- _WORK ITEM_:
No pictures, please. Output the lines from the start of the data through the line that contains "obj = bpy.data.objects.new(name, mesh)", both included, exactly as they stand.

########################################

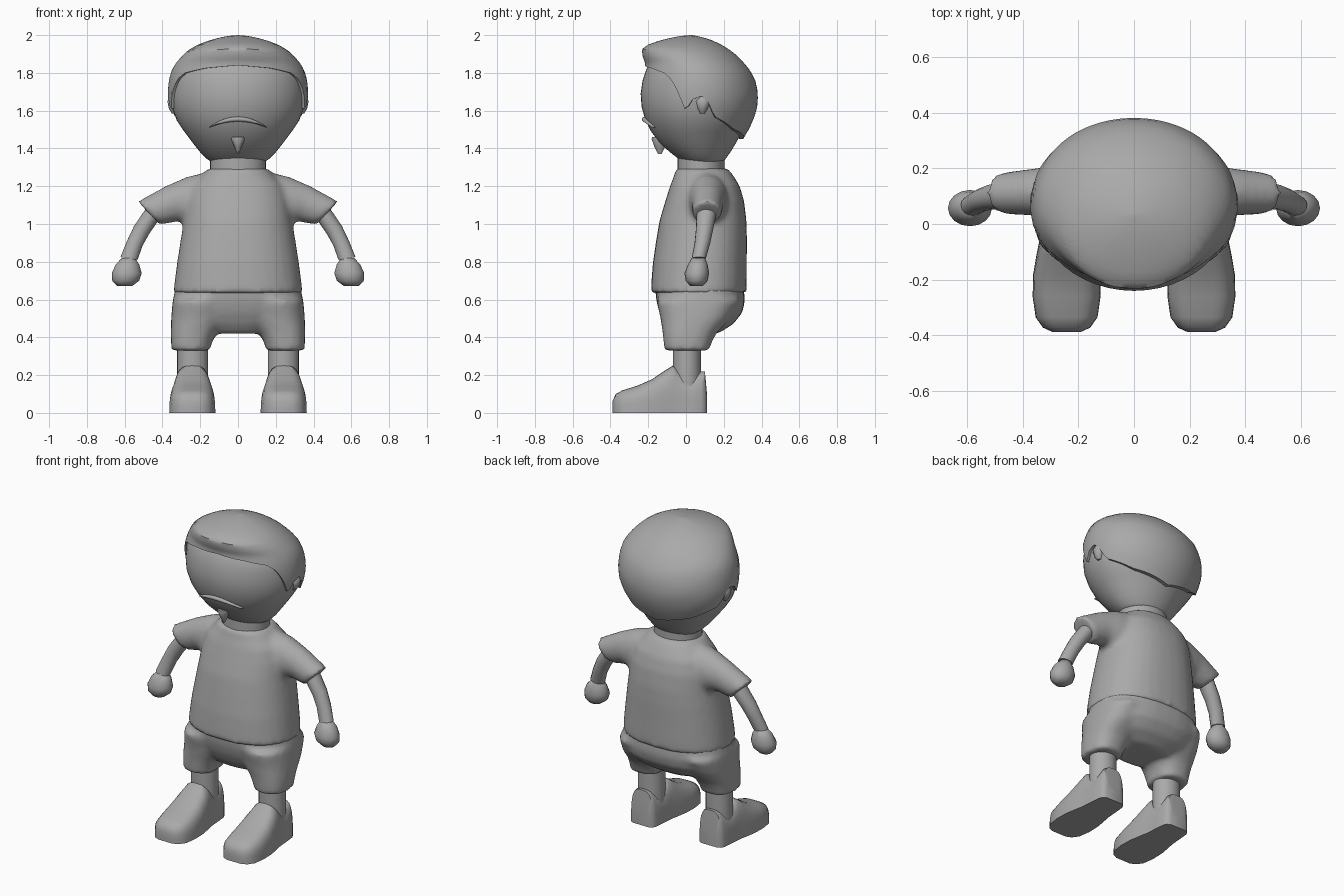
import bpy, bmesh, math
from mathutils import Vector

if "Cube" in bpy.data.objects:
    bpy.data.objects.remove(bpy.data.objects["Cube"], do_unlink=True)

grey = bpy.data.materials.new("plain grey")
grey.use_nodes = True
grey.diffuse_color = (0.4, 0.4, 0.4, 1)
grey.node_tree.nodes["Principled BSDF"].inputs["Base Color"].default_value = grey.diffuse_color


def finish(name, bm, angle=50):
    """Turn a bmesh into a smooth shaded object."""
    bmesh.ops.recalc_face_normals(bm, faces=bm.faces)
    mesh = bpy.data.meshes.new(name)
    bm.to_mesh(mesh)
    bm.free()
    mesh.materials.append(grey)
    obj = bpy.data.objects.new(name, mesh)
    bpy.context.collection.objects.link(obj)
    bpy.ops.object.select_all(action='DESELECT')
    obj.select_set(True)
    bpy.context.view_layer.objects.active = obj
    bpy.ops.object.shade_smooth_by_angle(angle=math.radians(angle))
    return obj


def skin(bm, rings, cap_start=True, cap_end=True):
    """Bridge closed rings of points."""
    loops = [[bm.verts.new(p) for p in ring] for ring in rings]
    n = len(loops[0])
    for a, b in zip(loops, loops[1:]):
        for i in range(n):
            j = (i + 1) % n
            bm.faces.new((a[i], a[j], b[j], b[i]))
    if cap_start:
        bm.faces.new(loops[0])
    if cap_end:
        bm.faces.new(loops[-1])


def power(v, e):
    return math.copysign(abs(v) ** e, v)


def oval(center, u, v, n=32, e=1.0):
    """Superellipse ring spanned by two half axes."""
    c, u, v = Vector(center), Vector(u), Vector(v)
    angles = [math.tau * i / n for i in range(n)]
    return [c + u * power(math.cos(t), e) + v * power(math.sin(t), e) for t in angles]


def slab(xa, za, xb, zb, front, back, side=1, **kw):
    """Ring whose ends in x and z, and front and back in y, are given."""
    return oval((side * (xa + xb) / 2, (front + back) / 2, (za + zb) / 2),
                (side * (xb - xa) / 2, 0, (zb - za) / 2),
                (0, (back - front) / 2, 0), **kw)


def level(z, w, front, back, **kw):
    return slab(-w, z, w, z, front, back, **kw)


def loft(name, rings, angle=50):
    bm = bmesh.new()
    skin(bm, rings)
    return finish(name, bm, angle)


def fuse(name, groups):
    """Blend several lofts into one soft garment."""
    bm = bmesh.new()
    for rings in groups:
        skin(bm, rings)
    obj = finish(name, bm)
    remesh = obj.modifiers.new("blend", 'REMESH')
    remesh.mode = 'VOXEL'
    remesh.voxel_size = 0.016
    remesh.use_smooth_shade = True
    soft = obj.modifiers.new("soften", 'SMOOTH')
    soft.factor = 0.5
    soft.iterations = 6
    return obj


def lookup(table, key):
    """Linear interpolation in a table sorted by its first column."""
    for a, b in zip(table, table[1:]):
        if key <= b[0]:
            f = max(0, (key - a[0]) / (b[0] - a[0]))
            return [p + (q - p) * f for p, q in zip(a[1:], b[1:])]
    return list(table[-1][1:])


# Head: height, half width, front, back
SKULL = [(1.32, .13, 0, .19), (1.345, .165, -.04, .21), (1.38, .2, -.085, .235),
         (1.43, .24, -.14, .265), (1.49, .285, -.185, .3), (1.55, .325, -.215, .335),
         (1.62, .35, -.235, .355), (1.69, .356, -.24, .365), (1.76, .35, -.23, .355),
         (1.82, .335, -.21, .32), (1.88, .28, -.17, .26), (1.94, .17, -.08, .16)]
loft("head", [level(*row, n=48) for row in SKULL])

# Hair cap with a hairline that varies around the head
HAIR = [(1.43, .255, -.15, .29), (1.49, .302, -.195, .328), (1.55, .342, -.225, .357),
        (1.62, .367, -.243, .377), (1.69, .373, -.245, .382), (1.76, .366, -.238, .367),
        (1.81, .353, -.222, .342), (1.85, .33, -.216, .31), (1.89, .297, -.23, .272),
        (1.925, .257, -.234, .228), (1.95, .21, -.2, .187), (1.97, .158, -.143, .145),
        (1.985, .105, -.085, .1), (1.995, .055, -.03, .06), (2.0, .004, .025, .033)]
HAIRLINE = [(0, 1.84), (30, 1.825), (52, 1.8), (62, 1.765), (69, 1.7), (77, 1.6),
            (84, 1.66), (94, 1.68), (101, 1.63), (106, 1.57), (135, 1.5), (180, 1.45)]


def hair_point(degrees, z, scale=1.0):
    w, front, back = lookup(HAIR, z)
    t = math.radians(degrees)
    return Vector((w * math.sin(t) * scale,
                   (front + back) / 2 - (back - front) / 2 * math.cos(t) * scale, z))


def hair_ring(s, scale=1.0):
    ring = []
    for i in range(90):
        deg = i * 4
        bottom = lookup(HAIRLINE, min(deg, 360 - deg))[0]
        ring.append(hair_point(deg, 2 - (2 - bottom) * (1 - s) ** 2, scale))
    return ring


bm = bmesh.new()
skin(bm, [hair_ring(0, 0.9)] + [hair_ring(i / 18) for i in range(19)], cap_start=False)
finish("hair", bm, 45)

# Moustache, following the curve of the face
strip = []
for i in range(17):
    k = i / 8 - 1
    x, z = 0.15 * k, 1.555 - 0.042 * k * k
    w, front, back = lookup(SKULL, z)
    y = (front + back) / 2 - (back - front) / 2 * math.sqrt(1 - (x / w) ** 2)
    strip.append(oval((x, y - 0.004, z), (0, 0, 0.002 + 0.011 * (1 - k * k)),
                      (0, 0.014, 0), n=10))
loft("moustache", strip)

# Chin beard
loft("chin_beard", [level(z, w, f, b, n=12) for z, w, f, b in
                    [(1.37, .004, -.148, -.13), (1.41, .02, -.168, -.11),
                     (1.45, .036, -.182, -.12), (1.46, .035, -.18, -.12)]], 40)

# Neck and collar
loft("neck", [level(z, .148, -.045, .205) for z in (1.22, 1.3, 1.36)])

# Shirt: body plus two short sleeves
body = [level(z, w, f, b, e=0.88) for z, w, f, b in
        [(.635, .342, -.187, .32), (.7, .335, -.183, .322), (.8, .322, -.175, .322),
         (.92, .303, -.157, .323), (1.02, .287, -.14, .32), (1.12, .275, -.11, .308),
         (1.2, .25, -.085, .285), (1.25, .2, -.065, .255), (1.295, .158, -.055, .222)]]
sleeves = [[slab(*row, side=s) for row in
            [(.12, .95, .12, 1.285, -.02, .24), (.24, .98, .27, 1.25, .01, .22),
             (.315, 1.015, .385, 1.2, .03, .2), (.415, .995, .53, 1.12, .035, .185)]]
           for s in (1, -1)]
fuse("shirt", [body] + sleeves)

# Shorts: hips plus two wide legs
hips = [level(z, w, f, b, e=0.85) for z, w, f, b in
        [(.42, .17, -.07, .17), (.47, .28, -.11, .25), (.53, .335, -.14, .298),
         (.59, .345, -.157, .312), (.68, .33, -.165, .305)]]
trouser_legs = [[slab(a, z, b, z, f, k, side=s, e=0.82) for z, a, b, f, k in
                 [(.33, .145, .352, -.113, .125), (.36, .143, .354, -.117, .13),
                  (.42, .115, .356, -.123, .16), (.5, .06, .354, -.135, .235),
                  (.6, .04, .346, -.158, .29)]]
                for s in (1, -1)]
fuse("shorts", [hips] + trouser_legs)

ARM = [(.38, 1.1, .44, 1.16, .06, .16), (.427, 1.01, .492, 1.075, .055, .158),
       (.472, .945, .55, .99, .052, .143), (.505, .885, .588, .91, .045, .128),
       (.532, .81, .622, .825, .03, .105)]
HAND = [(.82, .545, .615, .03, .1), (.785, .523, .648, .01, .115),
        (.74, .51, .668, -.008, .122), (.7, .523, .666, -.002, .115),
        (.672, .56, .64, .022, .09)]
# Shoe: position along y, half width, top height
SHOE = [(-.388, .05, .065), (-.372, .085, .1), (-.335, .111, .12), (-.26, .122, .143),
        (-.18, .12, .178), (-.11, .108, .225), (-.07, .1, .25), (-.05, .097, .235),
        (-.01, .094, .2), (.03, .091, .182), (.08, .086, .22), (.1, .076, .22),
        (.111, .055, .1)]


def shoe_section(side, y, w, top):
    """Flat-bottomed arch across the foot."""
    pts = [(math.pi * i / 18) for i in range(19)]
    return [Vector((side * 0.242 + w * power(math.cos(t), 0.6), y,
                    top * power(math.sin(t), 0.6))) for t in pts]


for side, label in ((1, "left"), (-1, "right")):
    loft(label + "_arm", [slab(*row, side=side, n=16) for row in ARM])
    loft(label + "_hand", [slab(a, z, b, z, f, k, side=side, n=16)
                           for z, a, b, f, k in HAND], 60)
    loft(label + "_leg", [slab(.158, z, .322, z, -.07, .08, side=side, n=24)
                          for z in (.12, .25, .4)])
    loft(label + "_shoe", [shoe_section(side, *row) for row in SHOE], 55)
    # Small flat ear tucked into the hairline notch
    loft(label + "_ear", [slab(.31, z, b, z, f, k, side=side, n=12) for z, b, f, k in
                          [(1.585, .35, .075, .1), (1.61, .366, .06, .115),
                           (1.65, .374, .05, .13), (1.675, .36, .07, .115)]])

########################################

- _RESPONSE FOR THIS EXERCISE_:
import bpy, bmesh, math
from mathutils import Vector

if "Cube" in bpy.data.objects:
    bpy.data.objects.remove(bpy.data.objects["Cube"], do_unlink=True)

grey = bpy.data.materials.new("plain grey")
grey.use_nodes = True
grey.diffuse_color = (0.4, 0.4, 0.4, 1)
grey.node_tree.nodes["Principled BSDF"].inputs["Base Color"].default_value = grey.diffuse_color


def finish(name, bm, angle=50):
    """Turn a bmesh into a smooth shaded object."""
    bmesh.ops.recalc_face_normals(bm, faces=bm.faces)
    mesh = bpy.data.meshes.new(name)
    bm.to_mesh(mesh)
    bm.free()
    mesh.materials.append(grey)
    obj = bpy.data.objects.new(name, mesh)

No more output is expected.